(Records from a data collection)
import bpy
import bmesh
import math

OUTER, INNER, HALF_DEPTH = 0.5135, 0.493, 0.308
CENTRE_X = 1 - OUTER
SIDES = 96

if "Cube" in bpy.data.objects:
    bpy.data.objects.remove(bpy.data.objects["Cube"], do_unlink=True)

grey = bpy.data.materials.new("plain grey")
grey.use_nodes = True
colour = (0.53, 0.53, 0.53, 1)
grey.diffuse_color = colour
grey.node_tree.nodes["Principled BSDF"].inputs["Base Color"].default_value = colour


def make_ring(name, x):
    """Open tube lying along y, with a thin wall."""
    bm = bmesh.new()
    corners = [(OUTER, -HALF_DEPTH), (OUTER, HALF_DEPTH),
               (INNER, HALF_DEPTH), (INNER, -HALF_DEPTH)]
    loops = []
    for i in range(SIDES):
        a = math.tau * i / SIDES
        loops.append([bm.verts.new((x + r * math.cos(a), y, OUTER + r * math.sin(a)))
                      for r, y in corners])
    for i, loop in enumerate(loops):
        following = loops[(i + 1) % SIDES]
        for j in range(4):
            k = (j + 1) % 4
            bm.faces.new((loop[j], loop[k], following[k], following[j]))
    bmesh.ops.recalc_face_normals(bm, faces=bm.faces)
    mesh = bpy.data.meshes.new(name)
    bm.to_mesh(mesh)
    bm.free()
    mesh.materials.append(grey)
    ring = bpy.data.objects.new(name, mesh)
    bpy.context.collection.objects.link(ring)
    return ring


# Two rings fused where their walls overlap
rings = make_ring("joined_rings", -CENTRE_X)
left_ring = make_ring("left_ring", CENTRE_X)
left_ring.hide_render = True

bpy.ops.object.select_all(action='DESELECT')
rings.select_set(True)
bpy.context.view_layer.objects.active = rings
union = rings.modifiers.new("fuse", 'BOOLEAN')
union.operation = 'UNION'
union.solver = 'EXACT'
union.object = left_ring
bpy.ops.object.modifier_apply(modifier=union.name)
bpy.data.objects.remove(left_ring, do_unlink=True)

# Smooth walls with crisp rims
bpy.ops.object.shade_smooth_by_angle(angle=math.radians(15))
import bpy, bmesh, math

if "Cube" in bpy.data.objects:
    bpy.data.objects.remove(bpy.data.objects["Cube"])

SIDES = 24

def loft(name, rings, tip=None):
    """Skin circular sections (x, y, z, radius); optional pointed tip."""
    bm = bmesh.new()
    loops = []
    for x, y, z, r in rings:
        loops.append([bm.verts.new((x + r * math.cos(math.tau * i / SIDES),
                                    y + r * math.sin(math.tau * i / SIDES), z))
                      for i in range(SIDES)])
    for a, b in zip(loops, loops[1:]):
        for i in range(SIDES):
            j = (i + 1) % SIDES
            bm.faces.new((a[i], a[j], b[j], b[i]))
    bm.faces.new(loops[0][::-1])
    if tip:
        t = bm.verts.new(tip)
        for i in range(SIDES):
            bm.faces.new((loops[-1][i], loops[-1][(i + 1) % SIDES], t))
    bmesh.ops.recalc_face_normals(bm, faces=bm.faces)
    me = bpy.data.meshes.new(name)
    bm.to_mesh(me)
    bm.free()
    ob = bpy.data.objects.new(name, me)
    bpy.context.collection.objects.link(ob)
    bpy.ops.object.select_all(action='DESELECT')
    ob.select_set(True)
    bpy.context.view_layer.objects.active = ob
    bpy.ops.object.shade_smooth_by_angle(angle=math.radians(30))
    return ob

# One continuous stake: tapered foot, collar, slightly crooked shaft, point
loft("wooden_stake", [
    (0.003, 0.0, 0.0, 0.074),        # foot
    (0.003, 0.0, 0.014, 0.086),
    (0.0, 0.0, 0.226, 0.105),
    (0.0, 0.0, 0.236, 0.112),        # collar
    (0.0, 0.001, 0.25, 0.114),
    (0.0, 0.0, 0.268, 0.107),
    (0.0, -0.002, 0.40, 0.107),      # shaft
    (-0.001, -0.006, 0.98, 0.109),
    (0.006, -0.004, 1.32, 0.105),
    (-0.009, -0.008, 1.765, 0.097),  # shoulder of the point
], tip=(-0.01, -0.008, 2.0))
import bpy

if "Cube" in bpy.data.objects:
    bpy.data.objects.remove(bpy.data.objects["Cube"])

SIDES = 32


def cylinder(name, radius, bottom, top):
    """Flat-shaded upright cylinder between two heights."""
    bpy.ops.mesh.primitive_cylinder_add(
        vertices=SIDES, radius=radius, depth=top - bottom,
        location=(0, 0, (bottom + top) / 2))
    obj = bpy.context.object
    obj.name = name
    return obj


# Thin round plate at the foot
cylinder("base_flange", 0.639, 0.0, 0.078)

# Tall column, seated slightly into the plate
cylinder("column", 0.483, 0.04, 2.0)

● **ABOUT THIS EXERCISE**:
Starting at the line that has "bpy.context.view_layer.objects.active = rings" in the records above, restate word for word every line until the one that has "# Smooth walls with crisp rims", and include that one as well.

● **RESULT**:
bpy.context.view_layer.objects.active = rings
union = rings.modifiers.new("fuse", 'BOOLEAN')
union.operation = 'UNION'
union.solver = 'EXACT'
union.object = left_ring
bpy.ops.object.modifier_apply(modifier=union.name)
bpy.data.objects.remove(left_ring, do_unlink=True)

# Smooth walls with crisp rims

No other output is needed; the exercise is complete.